Practice, practice, practice so you're comfortable with your archery equipment. Read posts like this. Talk to other bowhunters. Fine-tune your equipment. Be ready. The wild turkey deserves as much.
Bowhunting seasons for turkeys are often generous, offered in spring, fall and winter, state depending. Be sure to check yours, as a handful only allow spring turkey hunting.
I've truly enjoyed hunting the New Hampshire fall turkey bowhunting season over the years, which runs from Sept. 15 to Dec. 15 annually. Tough to complain about such a generous season, eh. To be honest, I've learned a great deal doing it, even from the mistakes.
The misses, and there have been many ‚Äì at close range, on open ground, without a blind ‚Äì are bittersweet recollections. Experience matters most in turkey hunting. Finding, calling and watching wild turkeys over such a long period of time, year after year, educates a guy.
Yep, mistakes teach plenty. I wouldn't change a thing.
This is the attitude you need to adopt. Be patient. Enjoy all of it as you gain archery skills.
Please click through this blog post to get other tips on bowhunting turkeys.
After, you'll have to find your own way as we all do. Enjoy the ride.
Talk to other turkey hunters who do it with a bow. Hit the hunting forums and discuss options.
If you're a veteran bowhunter, you may not need to tweak your gear all that much.
If you're just starting out, get plenty of opinions first before you make choices.
After you make choices, continue to refine these for gear, tactics and so on.
Got a local bow shop with a knowledgeable staff? Go there with a bunch of questions about the best bow, broadhead and arrows for what you want to do: bowhunt turkeys.
Just as you would pattern your turkey shotgun with different loads at varying distances with several choke tubes, do this with your bow, arrow and broadhead to gain skill and confidence in your shooting, and the equipment you do it with each day, before the hunt.
Practice arrowing a 3-D turkey target on a regular basis to visualize your intended quarry.
To reflect hunting conditions, practice shooting from a hunting stool, a standing position, or on your backside.
You need not shoot for hours on end. A daily 20-minute session can get you in the groove though.
Gear for bowhunting turkeys has never been better. New bowhunting accessories might suit your spring gobbler hunts, as much as those times to come this fall for deer.
Wear reliable, comfortable Realtree-camouflage clothing to instill confidence and concealment in your game plan.

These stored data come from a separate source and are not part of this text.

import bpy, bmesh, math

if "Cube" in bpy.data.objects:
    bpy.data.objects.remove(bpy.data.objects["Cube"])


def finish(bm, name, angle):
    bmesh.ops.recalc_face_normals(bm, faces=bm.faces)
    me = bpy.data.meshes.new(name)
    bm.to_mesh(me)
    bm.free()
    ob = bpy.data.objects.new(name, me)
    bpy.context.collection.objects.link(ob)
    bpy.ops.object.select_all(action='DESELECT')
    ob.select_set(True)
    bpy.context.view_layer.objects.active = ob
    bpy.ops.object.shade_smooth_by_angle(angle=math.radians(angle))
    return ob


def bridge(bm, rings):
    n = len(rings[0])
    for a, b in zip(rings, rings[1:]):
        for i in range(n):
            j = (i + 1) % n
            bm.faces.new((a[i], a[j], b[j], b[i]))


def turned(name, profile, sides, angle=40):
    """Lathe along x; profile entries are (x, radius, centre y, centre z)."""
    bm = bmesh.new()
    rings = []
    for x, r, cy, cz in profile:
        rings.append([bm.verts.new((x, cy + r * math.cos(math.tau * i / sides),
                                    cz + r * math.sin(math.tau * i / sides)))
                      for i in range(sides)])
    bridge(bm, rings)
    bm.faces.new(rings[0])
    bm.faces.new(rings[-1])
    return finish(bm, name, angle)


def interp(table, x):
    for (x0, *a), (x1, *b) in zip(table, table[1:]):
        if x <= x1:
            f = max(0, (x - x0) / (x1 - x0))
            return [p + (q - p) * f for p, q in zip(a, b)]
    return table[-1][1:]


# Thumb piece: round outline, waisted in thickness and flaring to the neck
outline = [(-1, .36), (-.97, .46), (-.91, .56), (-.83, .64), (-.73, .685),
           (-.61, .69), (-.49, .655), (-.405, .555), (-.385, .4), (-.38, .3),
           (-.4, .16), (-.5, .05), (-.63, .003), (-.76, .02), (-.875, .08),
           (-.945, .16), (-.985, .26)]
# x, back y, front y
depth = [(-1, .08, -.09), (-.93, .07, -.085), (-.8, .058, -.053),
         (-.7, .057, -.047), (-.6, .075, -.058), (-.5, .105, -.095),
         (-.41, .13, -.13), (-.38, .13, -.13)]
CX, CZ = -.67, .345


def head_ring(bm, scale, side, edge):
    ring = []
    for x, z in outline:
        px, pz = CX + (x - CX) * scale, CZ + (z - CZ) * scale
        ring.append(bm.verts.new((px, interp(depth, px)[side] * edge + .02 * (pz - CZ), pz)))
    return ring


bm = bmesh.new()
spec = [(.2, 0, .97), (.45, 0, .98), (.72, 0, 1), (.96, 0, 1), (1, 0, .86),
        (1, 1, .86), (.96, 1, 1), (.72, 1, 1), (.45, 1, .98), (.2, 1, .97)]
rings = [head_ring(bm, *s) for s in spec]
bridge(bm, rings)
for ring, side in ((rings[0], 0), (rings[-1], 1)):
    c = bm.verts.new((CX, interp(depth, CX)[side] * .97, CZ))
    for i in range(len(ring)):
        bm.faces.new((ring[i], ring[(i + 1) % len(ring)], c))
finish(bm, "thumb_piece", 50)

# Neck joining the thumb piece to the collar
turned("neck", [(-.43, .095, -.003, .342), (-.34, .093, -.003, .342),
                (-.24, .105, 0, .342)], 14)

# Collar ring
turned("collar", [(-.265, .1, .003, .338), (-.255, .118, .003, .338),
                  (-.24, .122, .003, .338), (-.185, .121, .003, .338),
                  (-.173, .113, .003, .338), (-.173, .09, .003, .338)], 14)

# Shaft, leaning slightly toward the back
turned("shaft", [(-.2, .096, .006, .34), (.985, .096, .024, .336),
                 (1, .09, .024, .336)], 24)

Use a man-made blind, where legal, constructed from natural materials on patterned turkeys to conceal your movements (though it limits mobility), or hunt with a model that's easy to transport and assemble.
If you bowhunt on foot for turkeys as I do, find the best archery tackle to match this tactical style.

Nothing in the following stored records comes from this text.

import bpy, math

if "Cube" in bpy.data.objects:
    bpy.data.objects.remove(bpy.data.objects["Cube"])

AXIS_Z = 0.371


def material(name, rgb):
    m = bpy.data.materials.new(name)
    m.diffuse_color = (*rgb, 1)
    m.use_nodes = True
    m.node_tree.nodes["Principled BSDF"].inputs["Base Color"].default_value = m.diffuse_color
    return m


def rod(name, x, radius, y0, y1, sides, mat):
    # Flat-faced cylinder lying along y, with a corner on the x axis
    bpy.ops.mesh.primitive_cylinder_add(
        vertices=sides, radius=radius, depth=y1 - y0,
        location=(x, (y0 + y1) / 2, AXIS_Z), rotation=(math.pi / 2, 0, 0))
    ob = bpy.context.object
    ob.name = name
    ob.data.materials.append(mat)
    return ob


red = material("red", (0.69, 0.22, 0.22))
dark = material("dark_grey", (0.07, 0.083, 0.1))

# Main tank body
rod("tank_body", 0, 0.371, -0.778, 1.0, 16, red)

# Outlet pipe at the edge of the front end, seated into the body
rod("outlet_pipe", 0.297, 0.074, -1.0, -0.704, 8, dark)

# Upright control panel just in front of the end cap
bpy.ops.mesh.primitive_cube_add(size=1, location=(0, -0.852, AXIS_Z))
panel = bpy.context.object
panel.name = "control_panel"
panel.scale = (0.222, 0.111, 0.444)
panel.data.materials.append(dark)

More Here: the Realtree bowhunting nest.
Stake turkey decoys at your effective bow range to fix an individual gobbler or flock's position.
Get the turkey close ‚Äì real close (know your personal skill and range limit).

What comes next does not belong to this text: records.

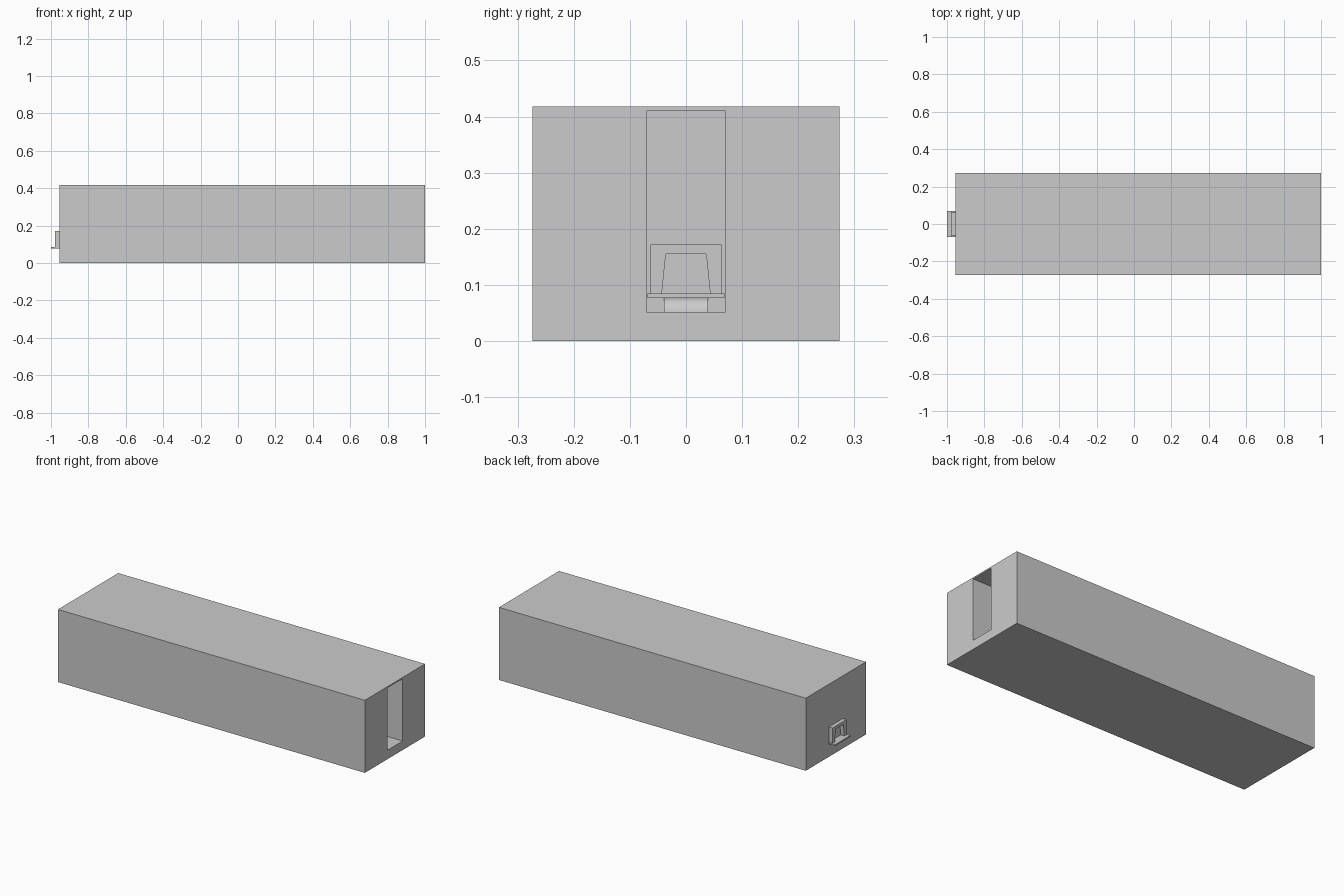
import bpy, bmesh, math

if "Cube" in bpy.data.objects:
    bpy.data.objects.remove(bpy.data.objects["Cube"])


def prism(name, pts, lo, hi, axis='X'):
    """Extrude a 2D outline (y,z for axis X, x,z for axis Y) between lo and hi."""
    bm = bmesh.new()

    def place(p, t):
        return (t, p[0], p[1]) if axis == 'X' else (p[0], t, p[1])
    face = bm.faces.new([bm.verts.new(place(p, lo)) for p in pts])
    ext = bmesh.ops.extrude_face_region(bm, geom=[face])
    move = (hi - lo, 0, 0) if axis == 'X' else (0, hi - lo, 0)
    bmesh.ops.translate(bm, vec=move,
                        verts=[g for g in ext['geom'] if isinstance(g, bmesh.types.BMVert)])
    bmesh.ops.recalc_face_normals(bm, faces=bm.faces)
    me = bpy.data.meshes.new(name)
    bm.to_mesh(me)
    bm.free()
    ob = bpy.data.objects.new(name, me)
    bpy.context.collection.objects.link(ob)
    return ob


def rect(half, z0, z1):
    return [(-half, z0), (half, z0), (half, z1), (-half, z1)]


# long outer body with a tall passage entering from the right end
body = prism('body', rect(0.274, 0, 0.418), -0.955, 1.0)
cutter = prism('passage_cutter', rect(0.07, 0.052, 0.41), -0.945, 1.1)
cutter.hide_render = True
cutter.hide_viewport = True
cut = body.modifiers.new('passage', 'BOOLEAN')
cut.operation = 'DIFFERENCE'
cut.solver = 'EXACT'
cut.object = cutter

# window surround with a tapered opening
prism('window_frame', [(-0.063, 0.085), (-0.063, 0.172), (0.063, 0.172), (0.063, 0.085),
                       (0.043, 0.085), (0.036, 0.155), (-0.036, 0.155), (-0.043, 0.085)],
      -0.978, -0.935)

# thin sill under the window, projecting outside and inside
prism('window_sill', rect(0.069, 0.077, 0.085), -1.0, -0.925)

# rounded step below the sill inside the passage
arc = [(-0.95 + 0.025 * math.cos(a), 0.052 + 0.025 * math.sin(a))
       for a in (i * math.pi / 12 for i in range(7))]
step = prism('inner_step', [(-0.95, 0.052)] + arc, -0.039, 0.039, 'Y')
bpy.context.view_layer.objects.active = step
step.select_set(True)
bpy.ops.object.shade_smooth_by_angle()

Incorporate good calling and solid woodsmanship.
Think about what the turkey is seeing before you commit to making a move.
Time your shot on a calm, standing bird in range, with a sure draw and arrow release.
Place your shots at the neck's base on facing birds, wing butt, or at the anal vent when turkeys face away.
Some broadheads are trusty enough to aim for the head and neck, and even designed for this.
Drill that turkey dead.
Bonus Video: Turkey Anatomy and Proper Arrow Placement
After anchoring a turkey, place your bow down, then quickly approach and step on the flopping bird's head or neck before carefully removing the arrow if it hasn't passed through.
If you've made a good hit, and especially if you're not so sure, pay attention to everything you see and hear as the turkey moves off.
It may fly, then crash in the nearby woods. It might run off, and seek thick shelter.
Stay aware. And do everything you can to find that bird.
When you do, congratulations. You've earned it.
Editor's note: This turkey blog was first published March 5, 2017.